We wanted to take the time to recognise and remember those in New Zealand and Australia who served during the First World War. On ANZAC Day, we pause to reflect on our nation’s experience of the First World War and how the sacrifices made continue to impact both our present and future.
With that in mind, we wanted to highlight the projects we’ve worked on that convey New Zealand’s contributions to the First World War. After working with the First World War Centenary Programme Office (WW100), we’ve learned about the legacy that the First World War has had on our nation. We continue to feel humbled by the fact that we were able to work closely with WW100 to help reveal the truth behind such an important part of New Zealand’s history.

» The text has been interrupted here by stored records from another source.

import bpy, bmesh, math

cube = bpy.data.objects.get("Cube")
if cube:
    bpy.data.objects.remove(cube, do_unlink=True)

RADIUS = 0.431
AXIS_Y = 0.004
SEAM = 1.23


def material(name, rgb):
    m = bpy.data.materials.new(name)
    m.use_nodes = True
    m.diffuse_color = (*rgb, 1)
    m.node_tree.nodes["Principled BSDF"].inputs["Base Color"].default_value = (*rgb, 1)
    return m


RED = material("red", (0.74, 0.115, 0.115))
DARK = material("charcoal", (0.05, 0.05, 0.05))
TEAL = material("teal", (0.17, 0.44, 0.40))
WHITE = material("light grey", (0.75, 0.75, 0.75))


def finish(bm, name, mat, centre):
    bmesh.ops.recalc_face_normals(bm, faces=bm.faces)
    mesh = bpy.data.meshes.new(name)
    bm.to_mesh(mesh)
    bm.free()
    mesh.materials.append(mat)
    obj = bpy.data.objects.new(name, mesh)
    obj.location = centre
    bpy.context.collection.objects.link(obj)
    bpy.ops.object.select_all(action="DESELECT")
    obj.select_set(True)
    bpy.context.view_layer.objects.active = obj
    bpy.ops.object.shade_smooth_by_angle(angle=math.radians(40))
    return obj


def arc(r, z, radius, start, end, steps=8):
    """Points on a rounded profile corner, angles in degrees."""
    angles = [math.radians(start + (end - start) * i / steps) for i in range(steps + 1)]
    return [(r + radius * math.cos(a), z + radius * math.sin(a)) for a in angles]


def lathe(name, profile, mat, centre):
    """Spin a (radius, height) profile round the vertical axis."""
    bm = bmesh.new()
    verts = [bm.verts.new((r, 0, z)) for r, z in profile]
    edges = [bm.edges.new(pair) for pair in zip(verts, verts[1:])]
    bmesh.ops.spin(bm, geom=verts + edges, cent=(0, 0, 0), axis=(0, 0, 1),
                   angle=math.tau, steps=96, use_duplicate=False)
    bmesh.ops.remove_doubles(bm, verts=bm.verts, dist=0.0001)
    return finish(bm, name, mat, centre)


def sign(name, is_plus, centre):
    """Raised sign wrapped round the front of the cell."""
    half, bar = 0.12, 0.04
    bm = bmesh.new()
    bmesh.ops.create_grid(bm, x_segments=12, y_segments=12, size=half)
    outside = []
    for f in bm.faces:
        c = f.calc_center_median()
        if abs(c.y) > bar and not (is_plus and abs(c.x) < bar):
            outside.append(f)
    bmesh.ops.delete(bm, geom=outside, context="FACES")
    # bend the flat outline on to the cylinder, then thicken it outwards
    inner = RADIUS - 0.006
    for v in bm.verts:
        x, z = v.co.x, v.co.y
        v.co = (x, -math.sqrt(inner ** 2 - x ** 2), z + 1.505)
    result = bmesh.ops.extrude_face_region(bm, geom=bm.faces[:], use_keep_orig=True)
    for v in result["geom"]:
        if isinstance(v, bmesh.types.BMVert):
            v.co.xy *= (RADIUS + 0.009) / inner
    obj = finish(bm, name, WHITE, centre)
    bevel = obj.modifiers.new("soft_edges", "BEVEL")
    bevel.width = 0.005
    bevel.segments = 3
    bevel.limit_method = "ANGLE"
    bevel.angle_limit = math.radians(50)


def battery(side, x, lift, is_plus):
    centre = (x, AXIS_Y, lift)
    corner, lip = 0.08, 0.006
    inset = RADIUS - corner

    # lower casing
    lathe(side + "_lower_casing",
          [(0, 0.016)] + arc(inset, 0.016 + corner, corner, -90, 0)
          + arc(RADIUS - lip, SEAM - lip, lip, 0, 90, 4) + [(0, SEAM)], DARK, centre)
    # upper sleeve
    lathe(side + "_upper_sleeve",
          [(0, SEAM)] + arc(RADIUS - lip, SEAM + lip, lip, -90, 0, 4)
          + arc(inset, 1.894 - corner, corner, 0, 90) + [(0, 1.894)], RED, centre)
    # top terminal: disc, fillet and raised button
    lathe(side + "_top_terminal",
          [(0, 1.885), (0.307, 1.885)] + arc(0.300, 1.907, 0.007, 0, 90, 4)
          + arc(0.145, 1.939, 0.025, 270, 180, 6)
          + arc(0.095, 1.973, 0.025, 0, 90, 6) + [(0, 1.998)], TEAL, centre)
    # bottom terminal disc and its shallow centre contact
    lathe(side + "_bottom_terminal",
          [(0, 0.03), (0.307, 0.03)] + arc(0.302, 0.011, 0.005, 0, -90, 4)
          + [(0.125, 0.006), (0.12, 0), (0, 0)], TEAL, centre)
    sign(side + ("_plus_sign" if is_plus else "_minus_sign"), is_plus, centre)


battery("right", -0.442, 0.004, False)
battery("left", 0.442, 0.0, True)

We first worked alongside WW100 to create five short videos for the legacy project Ngā Tapuwae New Zealand First World War Trails. Ngā Tapuwae explores the experiences and stories of New Zealand soldiers in Gallipoli and on the Western Front.
We were honoured to create a video series that increased awareness of Ngā Tapuwae Trails and in particular the Western Front Trails and history. Through the animations, we told different stories about those involved in the First World War.
Interested in learning more about our process to create these videos? Here’s a link to the project breakdown:
Based on the impact of the Ngā Tapuwae project, we were given the opportunity to create animations that celebrate the compassion of New Zealand women during the First World War. With an array of historical images, we set out to create a piece that appealed to modern day audiences by utilising contemporary patterns and colours to bring the assets to life.
If you’d like to see more details about the project on our site, here’s the link:
Censorship (Fake news is nothing new)
100 years ago, censorship restrictions during the First World War saw newspaper headlines portray disastrous battles as decisive victories. At home and abroad, everything from mail and telegrams, to plays and photographs, were subject to inspection and censorship.
Though censorship may seem like an archaic subject, fake news is nothing new. For this project, our objective was to put wartime censorship under the spotlight. With censorship as the theme, we created an entire campaign comprised of an animated explainer video, teaser animations, social media content and digital posters. We crafted everything from script to screen and gave the audience the tools they needed to analyse a range of perspectives on censorship – both 100 years ago and what it means today.
If you’d like to learn more about this campaign, here’s a link to the project with a detailed breakdown:
We’re honoured to have had the opportunity to help disseminate WW100’s messages in order to educate people about NZ’s contributions to the First World War.
Curious to learn more about WW100?
Click on the link below to better understand New Zealand’s past and how it continues to shape us today: